Types and the church
Pasajes de la biblia
DescripciónThis sermon was held on the Bible Basics Conference in November 2007. See the other sermons of this conference at Bible Basics Conference (Catford 2007).
… Hallo. Nice to be with you. My subject is the use of Old Testament times. How long have I got? Till when? Ten minutes? Oh, sorry. Okay. Okay, and I've pressed enter? You need to make a start to proceed. And I think if you stand somewhere like here, People over there can see me. Okay, that's a good thing. Could we just read, first of all, from Luke 24, the account of the disciples on the road to Emmaus. And I'd just like to refer to that as we go through this topic now and again. 24, beginning at verse 13. And it goes on to say, And it goes on to say, And beside all this, today is the third day since these things were done. Yea, and certain women also of our company made us astonished, which were early at the sepulchre. And when they found not his body, they came saying that they had also seen a vision of angels, which said that he was alive. And certain of them which were with us went to the sepulchre and found it, even so as the women had said. But him they saw not. And he said unto them, O fools, or foolish, and slow of heart to believe all that the prophets have spoken. Ought not Christ to have suffered these things and to enter into his glory? And beginning at Moses and all the prophets, he expanded unto them in all the scriptures things concerning himself. If we could just go to verse 31. The Lord broke the bread, gave it to them. It says, And their eyes were opened, and they knew him, and he vanished out of their sight. And they said one to another, Did not our heart burn within us while he talked with us by the way and while he opened to us the scriptures? And then if we could just drop down to verse 44. And Jesus said unto them, These are the words which I spake unto you while I was yet with you, that all things must be fulfilled which were written in the law of Moses and in the prophets and in the Psalms concerning me. Then opened he their understanding that they might understand the scriptures. I've just read that because I'd like to refer to it as we go through the topic. But the fact is the Lord appealed to all the Old Testament scriptures, the law of Moses, the prophets, the Psalms. Now a great bulk, we might say, of those scriptures are not direct prophecies at all. They're narratives of what happened to Israel, of how God dealt with his people. Genesis, we get much narrative which is historical, inspired historical account. But the Lord appealed to all these things. And so he was appealing to what we call types or figures. And he was using them to illustrate to these disciples the truth concerning himself. And that is a very wide field. It wasn't simply that he was talking about himself personally, no doubt he was.
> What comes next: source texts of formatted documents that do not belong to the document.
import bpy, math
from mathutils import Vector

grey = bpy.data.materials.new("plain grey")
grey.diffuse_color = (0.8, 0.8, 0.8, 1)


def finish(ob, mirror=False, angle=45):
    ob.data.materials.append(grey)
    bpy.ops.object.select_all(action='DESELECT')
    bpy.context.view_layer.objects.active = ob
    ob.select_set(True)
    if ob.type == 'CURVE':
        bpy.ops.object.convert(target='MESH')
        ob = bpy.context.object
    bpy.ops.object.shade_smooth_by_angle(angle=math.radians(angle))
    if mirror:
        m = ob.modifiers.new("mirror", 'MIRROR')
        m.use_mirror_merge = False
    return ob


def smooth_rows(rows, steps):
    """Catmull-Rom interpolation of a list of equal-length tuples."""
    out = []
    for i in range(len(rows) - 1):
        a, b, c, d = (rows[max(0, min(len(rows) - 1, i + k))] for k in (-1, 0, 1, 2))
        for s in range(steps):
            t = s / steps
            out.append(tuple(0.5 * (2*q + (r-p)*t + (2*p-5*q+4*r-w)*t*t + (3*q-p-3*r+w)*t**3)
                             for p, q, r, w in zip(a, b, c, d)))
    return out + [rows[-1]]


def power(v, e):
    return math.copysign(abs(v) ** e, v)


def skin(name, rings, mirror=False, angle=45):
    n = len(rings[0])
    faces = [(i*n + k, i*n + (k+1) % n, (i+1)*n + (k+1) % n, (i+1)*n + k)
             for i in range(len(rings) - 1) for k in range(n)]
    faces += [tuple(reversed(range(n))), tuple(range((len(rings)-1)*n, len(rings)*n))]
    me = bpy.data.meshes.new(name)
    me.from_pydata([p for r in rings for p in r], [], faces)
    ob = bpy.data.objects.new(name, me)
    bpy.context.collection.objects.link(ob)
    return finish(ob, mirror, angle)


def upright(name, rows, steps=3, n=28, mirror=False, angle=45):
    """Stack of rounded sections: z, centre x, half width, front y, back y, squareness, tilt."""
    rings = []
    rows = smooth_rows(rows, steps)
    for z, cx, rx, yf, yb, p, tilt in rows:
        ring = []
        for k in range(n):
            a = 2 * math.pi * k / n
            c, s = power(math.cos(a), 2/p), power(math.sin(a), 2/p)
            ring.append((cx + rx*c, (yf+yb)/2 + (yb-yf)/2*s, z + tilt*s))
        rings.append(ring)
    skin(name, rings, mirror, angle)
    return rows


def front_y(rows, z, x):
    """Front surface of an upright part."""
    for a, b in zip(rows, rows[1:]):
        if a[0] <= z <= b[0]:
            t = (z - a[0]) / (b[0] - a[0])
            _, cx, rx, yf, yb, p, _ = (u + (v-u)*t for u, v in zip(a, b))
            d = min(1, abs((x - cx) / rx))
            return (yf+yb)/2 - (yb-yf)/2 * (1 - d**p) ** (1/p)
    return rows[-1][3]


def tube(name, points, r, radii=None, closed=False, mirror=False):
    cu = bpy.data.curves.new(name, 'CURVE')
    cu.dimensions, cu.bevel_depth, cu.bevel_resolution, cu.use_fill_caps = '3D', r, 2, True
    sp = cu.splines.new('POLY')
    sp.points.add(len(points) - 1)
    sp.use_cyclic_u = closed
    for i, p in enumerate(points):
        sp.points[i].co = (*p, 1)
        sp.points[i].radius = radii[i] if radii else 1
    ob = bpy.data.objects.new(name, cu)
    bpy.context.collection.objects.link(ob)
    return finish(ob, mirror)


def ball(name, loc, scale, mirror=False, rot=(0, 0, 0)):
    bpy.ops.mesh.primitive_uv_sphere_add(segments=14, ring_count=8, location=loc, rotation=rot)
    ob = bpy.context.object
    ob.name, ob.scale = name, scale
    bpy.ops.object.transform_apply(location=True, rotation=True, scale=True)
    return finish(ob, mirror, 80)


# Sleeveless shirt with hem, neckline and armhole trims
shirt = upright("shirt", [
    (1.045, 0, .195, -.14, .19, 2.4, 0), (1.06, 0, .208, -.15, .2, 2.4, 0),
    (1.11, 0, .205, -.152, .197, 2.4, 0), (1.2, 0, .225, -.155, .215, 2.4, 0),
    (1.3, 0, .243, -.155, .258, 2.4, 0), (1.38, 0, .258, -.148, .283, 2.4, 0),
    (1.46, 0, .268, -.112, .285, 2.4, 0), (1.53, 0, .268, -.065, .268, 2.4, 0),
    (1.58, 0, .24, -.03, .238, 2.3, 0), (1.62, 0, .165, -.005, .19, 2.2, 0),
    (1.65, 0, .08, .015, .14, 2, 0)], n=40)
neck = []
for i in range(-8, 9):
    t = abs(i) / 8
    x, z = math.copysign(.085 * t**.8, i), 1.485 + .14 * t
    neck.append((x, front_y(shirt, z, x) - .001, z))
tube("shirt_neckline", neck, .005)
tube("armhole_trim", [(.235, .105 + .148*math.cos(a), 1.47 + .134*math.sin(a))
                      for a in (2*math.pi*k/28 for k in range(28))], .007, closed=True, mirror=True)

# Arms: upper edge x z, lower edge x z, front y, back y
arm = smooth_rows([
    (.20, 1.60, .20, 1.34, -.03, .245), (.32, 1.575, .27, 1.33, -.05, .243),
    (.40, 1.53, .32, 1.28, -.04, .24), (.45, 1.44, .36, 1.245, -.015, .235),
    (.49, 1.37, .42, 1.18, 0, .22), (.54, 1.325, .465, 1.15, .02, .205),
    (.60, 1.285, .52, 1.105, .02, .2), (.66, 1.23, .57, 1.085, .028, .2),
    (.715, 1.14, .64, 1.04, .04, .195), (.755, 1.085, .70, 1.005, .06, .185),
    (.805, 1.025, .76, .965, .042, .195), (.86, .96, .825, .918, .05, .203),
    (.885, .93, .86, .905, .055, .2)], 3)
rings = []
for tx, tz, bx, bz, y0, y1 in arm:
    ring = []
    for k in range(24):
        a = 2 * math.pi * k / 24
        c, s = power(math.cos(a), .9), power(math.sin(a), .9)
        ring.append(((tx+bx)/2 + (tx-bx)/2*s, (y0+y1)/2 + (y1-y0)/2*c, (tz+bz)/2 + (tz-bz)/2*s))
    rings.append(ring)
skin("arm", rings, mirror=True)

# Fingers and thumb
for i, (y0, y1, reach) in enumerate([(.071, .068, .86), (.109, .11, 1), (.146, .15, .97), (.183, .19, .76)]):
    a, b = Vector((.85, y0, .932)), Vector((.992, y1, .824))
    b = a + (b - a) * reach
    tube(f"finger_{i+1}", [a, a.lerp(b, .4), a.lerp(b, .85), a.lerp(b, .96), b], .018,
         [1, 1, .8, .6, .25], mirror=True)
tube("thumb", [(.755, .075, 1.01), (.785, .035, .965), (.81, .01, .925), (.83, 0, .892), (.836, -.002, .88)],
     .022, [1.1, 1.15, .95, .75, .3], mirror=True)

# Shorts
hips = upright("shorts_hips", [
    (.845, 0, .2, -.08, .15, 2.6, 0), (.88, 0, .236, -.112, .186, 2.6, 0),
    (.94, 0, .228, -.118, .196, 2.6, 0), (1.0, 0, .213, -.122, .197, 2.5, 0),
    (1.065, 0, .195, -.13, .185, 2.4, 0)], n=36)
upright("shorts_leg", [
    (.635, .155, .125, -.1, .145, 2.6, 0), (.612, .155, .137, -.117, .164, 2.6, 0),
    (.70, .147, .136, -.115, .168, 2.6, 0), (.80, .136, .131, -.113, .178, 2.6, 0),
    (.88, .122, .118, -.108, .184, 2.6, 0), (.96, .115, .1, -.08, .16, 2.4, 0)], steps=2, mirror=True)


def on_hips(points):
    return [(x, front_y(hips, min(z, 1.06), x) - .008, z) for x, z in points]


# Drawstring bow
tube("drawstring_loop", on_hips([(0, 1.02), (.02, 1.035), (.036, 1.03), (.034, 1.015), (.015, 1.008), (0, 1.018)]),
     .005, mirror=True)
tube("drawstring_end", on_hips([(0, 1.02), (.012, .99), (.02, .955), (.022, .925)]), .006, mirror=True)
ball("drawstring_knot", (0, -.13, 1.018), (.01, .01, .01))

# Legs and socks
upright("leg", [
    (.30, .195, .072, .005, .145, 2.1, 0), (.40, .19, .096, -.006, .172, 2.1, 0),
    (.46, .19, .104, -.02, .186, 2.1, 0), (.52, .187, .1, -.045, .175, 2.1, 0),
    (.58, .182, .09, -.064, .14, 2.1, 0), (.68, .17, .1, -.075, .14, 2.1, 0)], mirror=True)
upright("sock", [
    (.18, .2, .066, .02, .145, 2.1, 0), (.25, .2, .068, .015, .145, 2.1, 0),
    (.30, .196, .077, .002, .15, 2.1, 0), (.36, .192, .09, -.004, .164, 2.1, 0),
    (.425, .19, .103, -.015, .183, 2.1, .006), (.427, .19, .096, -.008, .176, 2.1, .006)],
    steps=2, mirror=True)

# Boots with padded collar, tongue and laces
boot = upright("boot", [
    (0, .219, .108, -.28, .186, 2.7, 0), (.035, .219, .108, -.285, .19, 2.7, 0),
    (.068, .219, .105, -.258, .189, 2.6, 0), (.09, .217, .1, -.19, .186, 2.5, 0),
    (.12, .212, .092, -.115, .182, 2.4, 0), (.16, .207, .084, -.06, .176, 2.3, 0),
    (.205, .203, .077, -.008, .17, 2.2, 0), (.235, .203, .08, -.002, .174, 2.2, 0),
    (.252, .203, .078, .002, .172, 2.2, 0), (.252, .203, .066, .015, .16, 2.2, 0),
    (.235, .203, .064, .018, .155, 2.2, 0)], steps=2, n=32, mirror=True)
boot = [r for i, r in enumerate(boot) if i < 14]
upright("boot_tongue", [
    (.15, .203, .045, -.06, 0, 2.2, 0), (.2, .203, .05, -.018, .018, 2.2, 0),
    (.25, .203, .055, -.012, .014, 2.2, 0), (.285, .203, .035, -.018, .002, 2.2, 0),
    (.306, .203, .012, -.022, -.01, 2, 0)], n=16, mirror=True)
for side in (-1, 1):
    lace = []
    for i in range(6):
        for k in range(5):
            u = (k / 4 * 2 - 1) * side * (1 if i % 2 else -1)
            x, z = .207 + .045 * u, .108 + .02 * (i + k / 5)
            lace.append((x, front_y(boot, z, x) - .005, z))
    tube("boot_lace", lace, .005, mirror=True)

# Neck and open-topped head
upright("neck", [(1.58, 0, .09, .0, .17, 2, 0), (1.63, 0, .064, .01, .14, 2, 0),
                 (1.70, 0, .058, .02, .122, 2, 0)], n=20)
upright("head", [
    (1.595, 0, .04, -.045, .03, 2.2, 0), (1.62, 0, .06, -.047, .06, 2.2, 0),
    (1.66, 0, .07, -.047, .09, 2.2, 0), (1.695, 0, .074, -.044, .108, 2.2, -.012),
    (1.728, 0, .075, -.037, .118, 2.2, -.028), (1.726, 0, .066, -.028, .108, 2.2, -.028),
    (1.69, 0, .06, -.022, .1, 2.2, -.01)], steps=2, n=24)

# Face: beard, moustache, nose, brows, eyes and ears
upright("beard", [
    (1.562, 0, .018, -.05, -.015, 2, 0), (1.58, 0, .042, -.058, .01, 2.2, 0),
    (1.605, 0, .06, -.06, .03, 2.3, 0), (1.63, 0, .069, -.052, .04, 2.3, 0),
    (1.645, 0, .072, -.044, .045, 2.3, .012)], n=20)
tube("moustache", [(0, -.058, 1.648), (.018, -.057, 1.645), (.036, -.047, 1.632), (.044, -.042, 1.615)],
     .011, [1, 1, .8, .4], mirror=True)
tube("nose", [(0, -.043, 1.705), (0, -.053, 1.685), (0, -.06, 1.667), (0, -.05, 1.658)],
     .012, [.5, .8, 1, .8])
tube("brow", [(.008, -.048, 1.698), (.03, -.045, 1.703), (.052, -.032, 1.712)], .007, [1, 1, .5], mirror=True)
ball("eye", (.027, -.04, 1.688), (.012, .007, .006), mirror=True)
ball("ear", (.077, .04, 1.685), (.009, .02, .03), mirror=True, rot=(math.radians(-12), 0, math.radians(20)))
But he was talking about the things concerning himself. And that would touch upon his dealing with Israel and also his assembly, that which concerns himself so deeply, his church. And all this he was taking from the Old Testament scriptures in order to show them the truth. And until he did this, their eyes, they were shut. They didn't understand these things until the Lord himself enlightened them regarding them. Now, perhaps we should first of all look at this subject in a general way and then go into more specific detail in applying the types later in the latter half of the talk. But we might ask, what is a type exactly? We've got a definition here. A type gives a figurative illustration of something that goes beyond its own literal meaning. Now, what does that mean? Well, for instance, the Ark of the Covenant. Literally, it is simply a box made of acacia wood covered in pure gold. That's what it is literally. But as a figure, it represents the Lord Jesus in his manhood, the wood, all the lowliness of his manhood, and in the glory of his deity. But the type is a very detailed one. And in the wood, the acacia wood, which is sometimes called incorruptible wood, we get the moral glory of his humanity. And then the Ark has a place within a narrative. And the whole narrative of the tabernacle then becomes a figure of which the Ark is part of. And so we see how figures communicate the truth in as much as they illustrate doctrine and they illustrate principles of doctrine. We wouldn't go to a type to learn about something initially. The doctrine would be clearly taught us from the Word of God. But then we would find that the type would illustrate that and help us to understand it more clearly. And principles which we read of in an abstract way, not applied, simply stated, in the figures, in the types, we can see them applied in a practical way. And that helps us to understand them more clearly. Because it's often difficult to understand something which is simply told us, but not actually applied. It's more difficult for us to understand truth in the abstract, perhaps, than applied truth. And in the types, we find them applied. Now, what authority do we have for thinking that these literal Old Testament narratives can be interpreted in a figurative way? The New Testament refers to types frequently and in different ways. We have in Hebrews 9.25, the type is referred to as a figure. Perhaps we could just turn to Hebrews 9.24. For Christ is not entered into the holy places made with hands, which are the figures of the true, but into heaven itself, now to appear in the presence of God for us. So there we get the thought of the tabernacle. And the high priest would enter into the holy place once a year, and that would set forth a figure of the real thing. The tabernacle is a figure, but it speaks of the real thing. And the real thing is the Lord himself, our great high priest, entering into heaven. So we see that the writer of the Hebrews uses the Old Testament figures to illustrate truth which he's bringing out, doctrine which he's bringing out, and enabling us to understand. …